The return of catastrophe bond and insurance-linked securities (ILS) funds as a group was above average in May 2021, at 0.58%, and even if you subtract the extraordinary boost one fund got due to what is expected to have been wildfire subrogation recoveries, the average ILS fund return was still better than the long-term mean.
This is according to the Eurekahedge ILS Advisers Index, which was up by 0.58% for May 2021 and if the one outlier ILS fund is subtracted was still up by 0.32%, which was also above the average seen.
In fact, May 2021’s ILS fund returns were particularly good for the month, as if you look back at the returns of previous May’s through until 2006, then take off the two negative years, the 0.32% is still better than the average for the month.
A sign of better reinsurance returns, off the back of higher pricing, flowing through to the ILS fund market? Perhaps to a degree.

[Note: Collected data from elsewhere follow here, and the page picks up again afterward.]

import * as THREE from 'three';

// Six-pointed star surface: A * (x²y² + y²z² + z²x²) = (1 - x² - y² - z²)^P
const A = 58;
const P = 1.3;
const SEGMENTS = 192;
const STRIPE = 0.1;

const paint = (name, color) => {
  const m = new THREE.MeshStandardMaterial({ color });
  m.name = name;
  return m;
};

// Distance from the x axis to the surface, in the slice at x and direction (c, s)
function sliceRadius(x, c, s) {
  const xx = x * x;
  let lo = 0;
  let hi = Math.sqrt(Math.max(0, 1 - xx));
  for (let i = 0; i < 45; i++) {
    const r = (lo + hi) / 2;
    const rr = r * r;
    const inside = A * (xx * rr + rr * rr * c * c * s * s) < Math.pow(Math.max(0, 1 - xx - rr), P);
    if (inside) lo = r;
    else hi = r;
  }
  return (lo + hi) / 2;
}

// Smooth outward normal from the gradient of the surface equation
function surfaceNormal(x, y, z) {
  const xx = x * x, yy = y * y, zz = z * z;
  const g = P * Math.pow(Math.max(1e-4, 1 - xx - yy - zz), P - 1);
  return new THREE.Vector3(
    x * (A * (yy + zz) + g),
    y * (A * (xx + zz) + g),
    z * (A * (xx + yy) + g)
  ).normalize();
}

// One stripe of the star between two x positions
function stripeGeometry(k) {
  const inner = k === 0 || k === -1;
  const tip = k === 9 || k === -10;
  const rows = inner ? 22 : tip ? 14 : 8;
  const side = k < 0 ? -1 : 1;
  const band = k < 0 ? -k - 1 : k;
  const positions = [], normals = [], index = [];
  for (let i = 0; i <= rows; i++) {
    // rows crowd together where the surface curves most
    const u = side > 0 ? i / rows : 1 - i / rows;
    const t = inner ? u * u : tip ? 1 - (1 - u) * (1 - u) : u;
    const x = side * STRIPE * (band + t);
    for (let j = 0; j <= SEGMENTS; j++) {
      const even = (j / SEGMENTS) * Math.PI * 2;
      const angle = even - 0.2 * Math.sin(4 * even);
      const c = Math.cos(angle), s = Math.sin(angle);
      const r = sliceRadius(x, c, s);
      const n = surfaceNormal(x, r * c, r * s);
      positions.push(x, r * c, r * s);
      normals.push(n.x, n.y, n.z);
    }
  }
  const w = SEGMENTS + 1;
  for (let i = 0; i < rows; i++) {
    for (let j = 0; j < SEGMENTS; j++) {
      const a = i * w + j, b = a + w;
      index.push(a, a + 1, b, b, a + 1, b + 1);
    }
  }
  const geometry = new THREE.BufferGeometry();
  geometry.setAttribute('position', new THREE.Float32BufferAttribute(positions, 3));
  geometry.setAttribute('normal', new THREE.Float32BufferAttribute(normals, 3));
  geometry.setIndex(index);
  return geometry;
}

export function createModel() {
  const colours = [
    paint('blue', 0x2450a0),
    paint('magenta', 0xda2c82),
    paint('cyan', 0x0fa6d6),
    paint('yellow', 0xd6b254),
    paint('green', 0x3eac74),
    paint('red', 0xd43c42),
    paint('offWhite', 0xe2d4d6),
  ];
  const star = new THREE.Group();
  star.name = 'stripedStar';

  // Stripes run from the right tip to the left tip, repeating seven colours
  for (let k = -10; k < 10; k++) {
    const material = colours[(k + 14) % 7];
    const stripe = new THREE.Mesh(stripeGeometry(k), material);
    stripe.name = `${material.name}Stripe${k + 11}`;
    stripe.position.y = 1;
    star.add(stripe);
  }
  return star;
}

Maybe more of a factor was the relatively benign catastrophe loss environment for the period though.
There weren’t any significant catastrophe events that affected the global reinsurance market in May, although there was a continuation of severe and convective weather in the United States.
However, this was not considered significant enough to cause a negative impact to insurance-linked securities (ILS) strategies, in the main.
Meanwhile, the issuance market for catastrophe bonds remained very robust in May, as detailed in our latest cat bond market report here, while collateralized reinsurance contracts came up for renewal in time for June 1st.
Cat bond prices rose by 0.18% in May, ILS Advisers explained, driving the total return of the Swiss Re cat bond index to 0.68% for the month.
However, pure catastrophe bond funds as a group only gained 0.28% in May, according to ILS Adviser’s Index.
Meanwhile, the group of ILS funds that include private ILS, or collateralized reinsurance and retrocession investments, rose strongly by 0.77% as a group.
Returns, as ever, were not equal though and one ILS fund fell to a -0.52% loss for the month of May, while another, the outlier we mentioned, rose by 7.62%.
Now, we suspect the outlier here is the Markel CATCo managed retrocession fund, which gained close to 8% for May thanks to reduced wildfire ultimates, which we suspect is a result of subrogation recoveries flowing back to the fund.
But, even if you exclude this fund, which ILS Advisers notes was an “extraordinary gain”, the ILS Advisers Index would still have risen by 0.32% in May 2021, and the group of private ILS funds would have gained 0.34%.
Making this May just gone a strong one for the ILS fund market, thanks to limited catastrophe impacts, with higher returns coming from well-priced transactions and cat bonds.
Overall, 24 ILS funds were positive for the month of May, but 4 in total were negative, showing that some ILS funds continue to deal with issues related to prior period loss activity and possibly loss creep.
Excluding previously negative May months, the long-term average for the period is still only 0.30%, showing that ILS fund returns have been particularly robust.
How that will continue for June is going to be interesting, as more wind season premium may flow for the private ILS funds, boosting returns slightly and having been another relatively benign period for catastrophe events, we could see another strong month of ILS investment performance.
You can track the Eurekahedge ILS Advisers Index here on Artemis, including the USD hedged version of the index. It comprises an equally weighted index of 32 constituent insurance-linked investment funds which tracks their performance and is the first benchmark that allows a comparison between different insurance-linked securities fund managers in the ILS, reinsurance-linked and catastrophe bond investment space.